HECATE

Sam Stoker


Hecate, or Hekate, is a popular goddess revered by witches and neopagans of many different paths. She is the ancient Greek goddess of witchcraft, magic, and crossroads.


Child of Perses and Asteria, Hecate's earliest known depiction dates from the 6th century BC




Hecate has often been depicted throughout history as holding torches or keys. As a household goddess and watcher of borders, the torches have been linked to torches used to light ancient Greek cities, and she used torches to help guide Persephone out of the underworld. The keys are also associated with this task, as they are the keys to the underworld.


Icons of Hecate were often placed over doorways to protect the home from negative spirits, as well as appearing in not only temples to Hecate but also those dedicated to many other deities, with her often having her own space inside their temples.


Hecate is known for a connection with dogs, sometimes being pictured alongside them, and they were often sacrificed to her - even as recently as 1920s America. She favoured the Yew tree and is linked to poisonous plants such as belladonna, along with other magical, healing or psychotropic plants.


Hecate has in the past been confused with Diana, and as such has also become linked to the moon, women, and fertility. These traits are sometimes observed by modern devotees.


With depictions of her regularly involving three faces, Wiccans often associate her with the triple goddess figure. She is sometimes thought of as being the crone of the three. Worship of her has been resurrected in the modern era by practitioners of Hellenic polytheism, a revivalism/reconstructionist movement bringing the ancient Green religion back to light.


In modern paganism, Hecate has gained popularity and is revered as the mother of witches, a healer who guides the way of her followers, a herbalist, a guardian, and a formidable deity not to cross. If Hecate calls to you, you are truly blessed. Many, many witches and pagans choose to worship her, and for very good reason.


Ways to include Hecate in your practice:


  • Dedicate space on your altar to her - add an old key or some symbolism in dedication

  • Work with torches (candles will do!)

  • Take care of dogs, her patron animal. If you don't have a dog, volunteer at a rescue or donate!

  • Study herbalism

  • Include her when dealing with the dead

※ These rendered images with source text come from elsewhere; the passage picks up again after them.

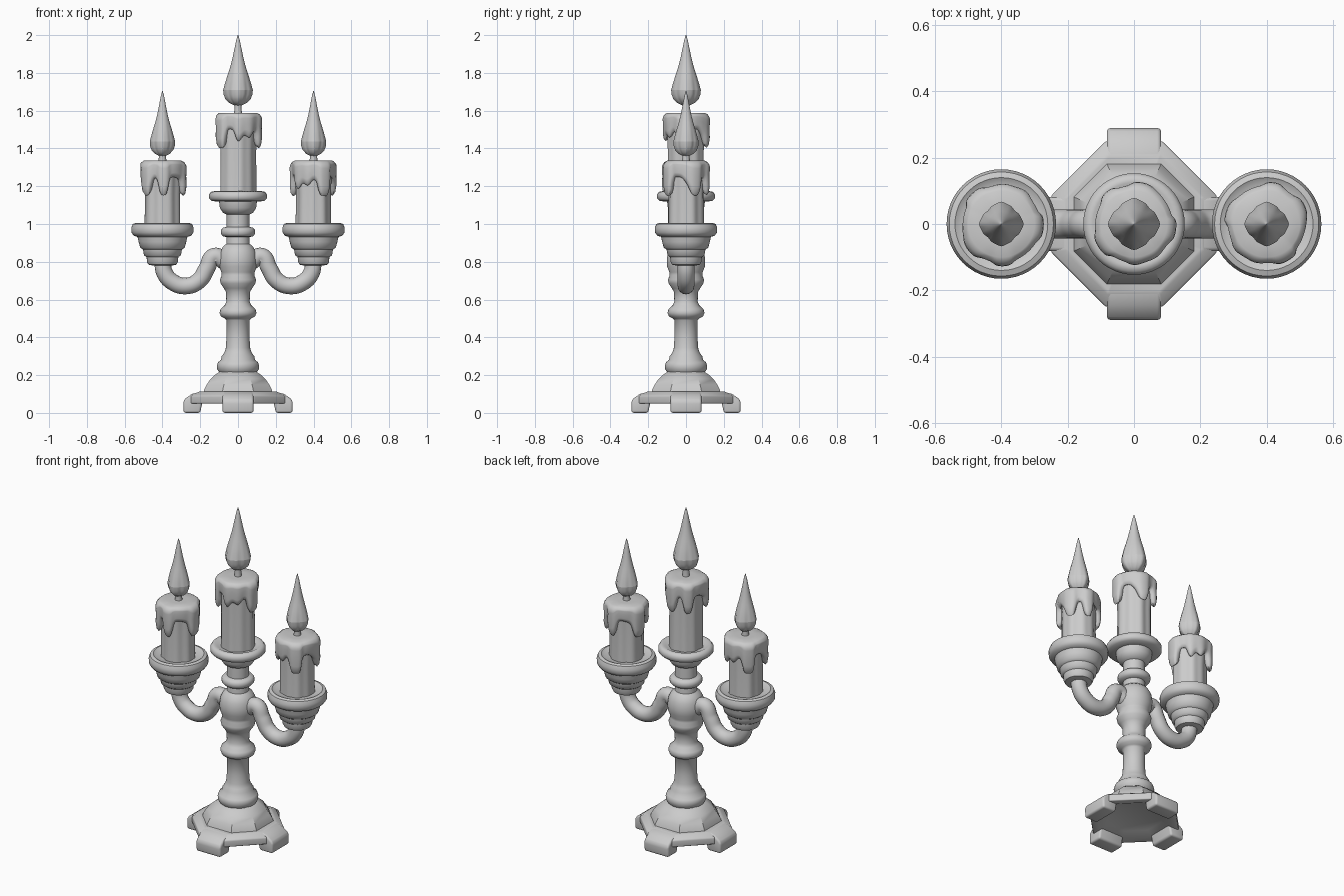
import bpy, bmesh, math
from math import sin, cos, pi, radians

cube = bpy.data.objects.get("Cube")
if cube:
    bpy.data.objects.remove(cube, do_unlink=True)

grey = bpy.data.materials.new("plain_grey")
grey.use_nodes = True
COLOUR = (0.6, 0.6, 0.6, 1)
grey.diffuse_color = COLOUR
grey.node_tree.nodes["Principled BSDF"].inputs["Base Color"].default_value = COLOUR


def finish(name, bm, bevel=0, angle=45):
    bmesh.ops.recalc_face_normals(bm, faces=bm.faces[:])
    mesh = bpy.data.meshes.new(name)
    bm.to_mesh(mesh)
    bm.free()
    ob = bpy.data.objects.new(name, mesh)
    bpy.context.collection.objects.link(ob)
    mesh.materials.append(grey)
    bpy.ops.object.select_all(action="DESELECT")
    ob.select_set(True)
    bpy.context.view_layer.objects.active = ob
    if bevel:
        mod = ob.modifiers.new("soft_edges", "BEVEL")
        mod.width, mod.segments, mod.limit_method = bevel, 3, "ANGLE"
        bpy.ops.object.modifier_apply(modifier=mod.name)
    bpy.ops.object.shade_smooth_by_angle(angle=radians(angle))
    return ob


def loft(name, rings, **options):
    """Skin a list of closed point rings and cap both ends."""
    bm = bmesh.new()
    loops = [[bm.verts.new(p) for p in ring] for ring in rings]
    n = len(loops[0])
    for a, b in zip(loops, loops[1:]):
        for i in range(n):
            j = (i + 1) % n
            bm.faces.new((a[i], a[j], b[j], b[i]))
    bm.faces.new(loops[0][::-1])
    bm.faces.new(loops[-1])
    return finish(name, bm, **options)


def lathe(name, profile, x=0, z=0, n=48, shape=None):
    """Revolve (radius, height) pairs; shape may alter them by angle."""
    shape = shape or (lambda r, h, t: (r, h))
    rings = []
    for r, h in profile:
        ring = []
        for i in range(n):
            t = 2 * pi * i / n
            rr, hh = shape(r, h, t)
            ring.append((x + rr * cos(t), rr * sin(t), z + hh))
        rings.append(ring)
    return loft(name, rings)


def octagon(a, b, z):
    return [(a, -b, z), (a, b, z), (b, a, z), (-b, a, z),
            (-a, b, z), (-a, -b, z), (-b, -a, z), (b, -a, z)]


# Base plate, hollow underneath, and its faceted dome
loft("base_plate", [octagon(*s) for s in (
    (.15, .06, .075), (.205, .075, .05), (.25, .085, .05),
    (.25, .085, .09), (.205, .08, .112), (.1, .04, .112))], bevel=.006, angle=35)
loft("base_dome", [octagon(a, a * .45, z) for a, z in (
    (.185, .1), (.178, .125), (.165, .15), (.145, .18), (.12, .203), (.09, .222))], angle=35)

# Four feet
FOOT = [(.2, 0), (.288, 0), (.29, .06), (.28, .075), (.245, .1), (.2, .112), (.17, .1), (.19, .05)]
for k, side in enumerate(("left", "back", "right", "front")):
    c, s = cos(k * pi / 2), sin(k * pi / 2)
    loft(side + "_foot", [[(d * c - w * s, d * s + w * c, h) for d, h in FOOT]
                          for w in (-.082, .082)], bevel=.012)

# Turned stem with its central pan
lathe("stem", [
    (.09, .2), (.1, .215), (.11, .23), (.112, .25), (.106, .268), (.09, .28), (.086, .3),
    (.072, .32), (.064, .345), (.061, .4), (.061, .49), (.07, .5), (.09, .51), (.098, .53),
    (.092, .55), (.07, .57), (.062, .59), (.063, .64), (.075, .66), (.092, .685), (.096, .705),
    (.086, .73), (.088, .745), (.1, .775), (.102, .81), (.096, .85), (.08, .88), (.062, .895),
    (.06, .93), (.08, .935), (.09, .948), (.09, .968), (.08, .98), (.06, .985), (.06, 1.05),
    (.08, 1.06), (.096, 1.085), (.1, 1.118), (.14, 1.122), (.153, 1.135), (.153, 1.155),
    (.143, 1.17), (.125, 1.174), (.11, 1.165), (.05, 1.163)])


def drip_length(t):
    wave = sin(5 * t + .6) + .7 * sin(3 * t + 1.9) + .5 * sin(8 * t)
    return .5 + .5 * math.tanh(1.5 * wave)


def candle(name, x, foot, height, wick, flame, turn):
    # Wax body with shallow vertical runs
    def runs(r, h, t):
        u = t + turn
        return r * (1 + .05 * sin(7 * u) * sin(2 * u + 1)), h
    lathe(name + "_candle", [(.094, 0), (.092, height * .5), (.098, height - .04)],
          x, foot, 64, runs)

    # Melted cap with a skirt of uneven drips
    def drips(r, h, t):
        k = drip_length(t + turn)
        if h >= 0:
            return r, h
        return r - .012 * (1 - k), h * (.62 + .75 * k)
    lathe(name + "_melted_wax", [
        (.08, -.1), (.098, -.128), (.112, -.136), (.122, -.125), (.127, -.1), (.126, -.06),
        (.128, -.03), (.126, -.018), (.116, -.006), (.1, 0), (.05, 0), (.01, .001)],
        x, foot + height, 96, drips)

    # Wick and lobed flame
    top = foot + height
    lathe(name + "_wick", [(.022, -.01), (.018, .03), (.022, wick + .03)], x, top, 16)

    def lobes(r, h, t):
        fade = max(0, 1 - h / .55)
        return r * (1 - .2 * fade * (.5 - .5 * cos(4 * t)) + .03 * fade * cos(12 * t)), h
    width, tall = flame
    shape = [(.25, 0), (.55, .03), (.85, .09), (.98, .16), (1, .22), (.9, .3), (.76, .4),
             (.6, .5), (.45, .61), (.33, .72), (.22, .83), (.12, .93), (.02, 1)]
    ob = lathe(name + "_flame", shape, 0, 0, 48, lobes)
    ob.scale = (width, width, tall)
    ob.location = (x, 0, top + wick)


candle("centre", 0, 1.16, .428, .04, (.077, .372), .3)

# Side branches
for name, s in (("left", 1), ("right", -1)):
    x = s * .4
    lathe(name + "_pan", [
        (.05, .78), (.074, .785), (.082, .8), (.084, .825), (.098, .835), (.103, .865),
        (.118, .875), (.126, .905), (.132, .932), (.152, .938), (.164, .955), (.165, .98),
        (.157, 1), (.14, 1.006), (.122, .995), (.05, .993)], x)

    curve = bpy.data.curves.new(name + "_arm", "CURVE")
    curve.dimensions = "3D"
    curve.bevel_depth, curve.bevel_resolution, curve.resolution_u = .044, 6, 8
    curve.use_fill_caps = True
    path = [(.07, .8), (.125, .83), (.165, .765), (.205, .702), (.275, .672),
            (.345, .692), (.388, .74), (.4, .81)]
    spline = curve.splines.new("BEZIER")
    spline.bezier_points.add(len(path) - 1)
    for p, (px, pz) in zip(spline.bezier_points, path):
        p.co = (s * px, 0, pz)
        p.handle_left_type = p.handle_right_type = "AUTO"
    arm = bpy.data.objects.new(name + "_arm", curve)
    bpy.context.collection.objects.link(arm)
    curve.materials.append(grey)

    candle(name, x, .985, .35, .025, (.066, .345), 1.2 if s > 0 else 4.1)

Getting to know Hecate, whether as an actual deity or a historical figure, can be incredibly rewarding and interesting. You just might find she fits well with you.


18 views

Recent Posts

See All

ODIN